Debbie Purdy goes to the House of Lords today to seek assurance that her husband won’t be prosecuted for assisting suicide should he accompany her to the Dignitas clinic. It’s hard not to sympathise with her request – but, speaking on the Today programme this morning, former DPP Sir Ken MacDonald said that he hoped her bid failed. And, at least from a legal point of view, I think he might be right. In essence, his point is that there’s something wrong with going to court to get permission in advance to break the law.
He added, though – also correctly – that there’s a very good reason to review the law. MacDonald came over as thoughtful and insightful – and a whole lot more impressive than George Pitcher, who had spoken on the same topic a little over an hour earlier. Quite why he should have been given airtime is beyond me – his qualifications seem simply to be that (a) he’s religious affairs editor of the Telegraph and (b) the BBC seems to think that you can’t have ethics without a large slice of religion (just have a look at this page to see what I mean). Still – there he was. And, lordy, did he talk some bollocks – which is appropriate enough. Worse, it was tired, hackneyed, and false bollocks.

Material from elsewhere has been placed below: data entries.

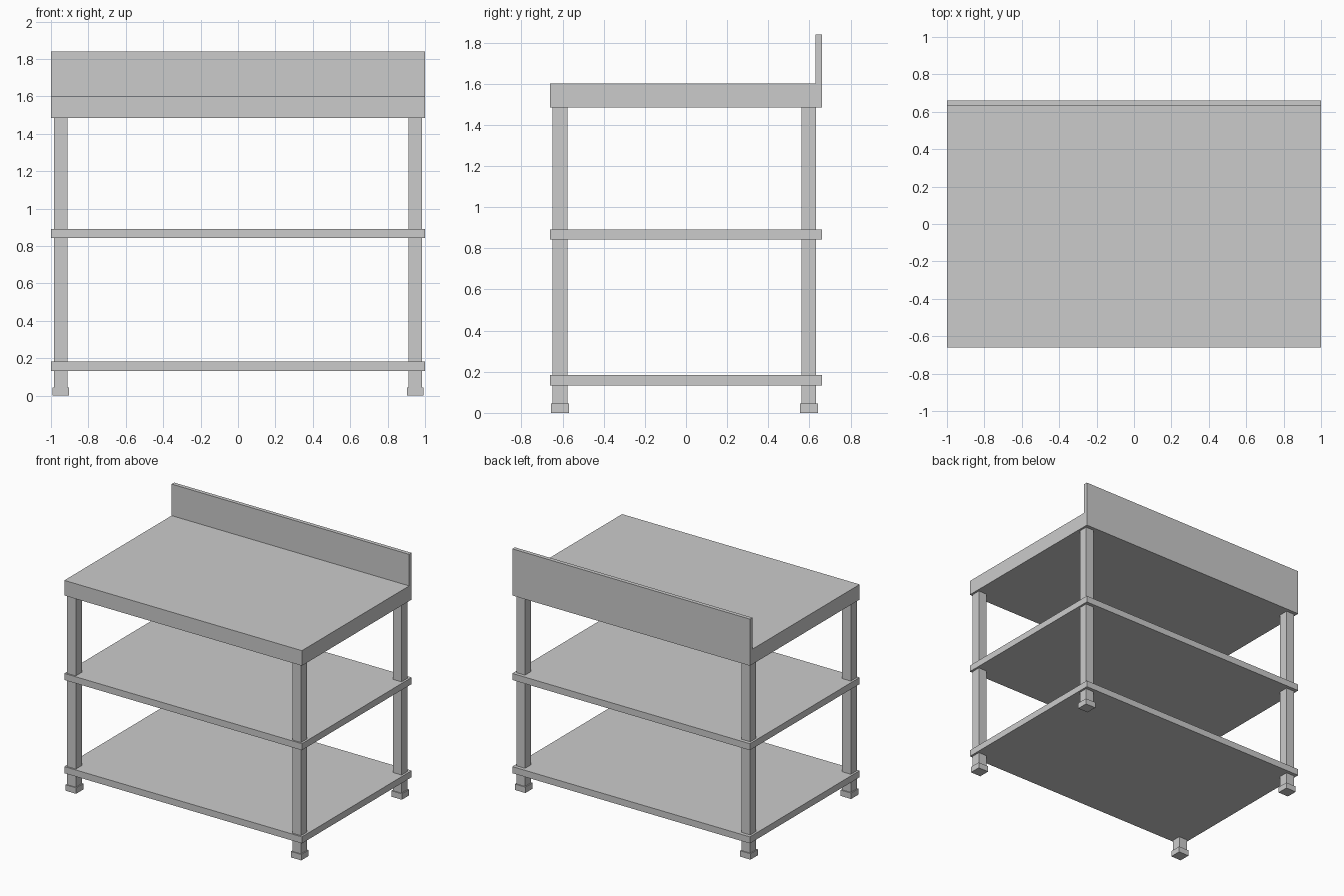
import bpy, bmesh

if "Cube" in bpy.data.objects:
    bpy.data.objects.remove(bpy.data.objects["Cube"])


def add_object(name, bm):
    bmesh.ops.recalc_face_normals(bm, faces=bm.faces[:])
    mesh = bpy.data.meshes.new(name)
    bm.to_mesh(mesh)
    bm.free()
    obj = bpy.data.objects.new(name, mesh)
    bpy.context.collection.objects.link(obj)
    return obj


def box(name, x, y, z):
    """Box from (min, max) ranges on each axis."""
    bm = bmesh.new()
    bmesh.ops.create_cube(bm, size=1)
    for v in bm.verts:
        v.co = [r[0] if c < 0 else r[1] for c, r in zip(v.co, (x, y, z))]
    return add_object(name, bm)


def extrude_x(name, profile, x0, x1):
    """Extrude a closed (y, z) profile along x."""
    bm = bmesh.new()
    face = bm.faces.new([bm.verts.new((x0, y, z)) for y, z in profile])
    ext = bmesh.ops.extrude_face_region(bm, geom=[face], use_keep_orig=True)
    verts = [g for g in ext["geom"] if isinstance(g, bmesh.types.BMVert)]
    bmesh.ops.translate(bm, verts=verts, vec=(x1 - x0, 0, 0))
    return add_object(name, bm)


W, D = 1.0, 0.66

# Worktop with the upstand along the back edge
extrude_x("worktop_with_backsplash",
          [(-D, 1.485), (D, 1.485), (D, 1.84), (0.63, 1.84), (0.63, 1.6), (-D, 1.6)],
          -W, W)

# Two shelves
for name, z in (("lower_shelf", 0.133), ("middle_shelf", 0.842)):
    box(name, (-W, W), (-D, D), (z, z + 0.05))

# Four legs, each on a wider square foot
for side, x in (("left", -0.948), ("right", 0.948)):
    for end, y in (("front", -0.612), ("back", 0.597)):
        for part, h, z in (("leg", 0.036, (0.045, 1.485)), ("foot", 0.044, (0, 0.045))):
            box(f"{end}_{side}_{part}", (x - h, x + h), (y - h, y + h), z)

There were several claims: that allowing PAS or euthanasia is socially harmful and undermines the “social fabric” – whatever that is; that it diminishes the importance of death as a part of human life; that it undermines palliative care; that this point can be proved by looking at Holland and its non-existent palliative care system; and that allowing PAS or euthanasia for the ill will inevitably lead to its being available to the healthy.
Let’s deal with the last point first. It’s false – there’s no reason to suppose that the two things’d be linked at all; and that leaves open, of course, the question of just why it’d be so wrong for a healthy person who wanted to die for some reason to be able to seek assistance. I simply don’t see why not [insert blatant pimping of own work here].
Does PAS/ euthanasia undermine palliative care? Again: I don’t see why it should. Some people will prefer not to be killed just yet; others will want to cash in their chips. Oh – and the claim about Dutch hospices is simply false. Even a quick and shoddy internet search seems to indicate that, far from there being no such thing, there’s an increasing number, and that they enjoy government support – which could be construed by someone less charitable than I as an indication that Pitcher doesn’t much care about evidence.
Does PAS or euthanasia devalue life or death? Not a bit of it. Pitcher himself indicates that death has to be seen as a part of life – and, this being the case, a good death would seem to be a component of a good life. If someone finds the prospect of pain or helplessness inimical to a good life, then I don’t think they’ve made a mistake. Of course, if a person wants to relinquish an easy exit for whatever reason, then that’s up to them. Still – if such an attitude is admirable, it’s still not one that merits being forced on those who don’t share it. That would be monstrous. It would undermine the dignity in dying that – notionally – we’d be seeking to preserve. (Because death is sooooooo dignified, isn’t it?)
Finally, is the social fabric threatened? Well, I suppose that the recent Dutch civil war, famine in Brussels, the absence of any kind of education in Oregon, and so on all lend supp…
WAIT A MINUTE! Holland, Belgium and Oregon all seem still to be perfectly decent places to live.
Pitcher nil, Thought 5. Away win.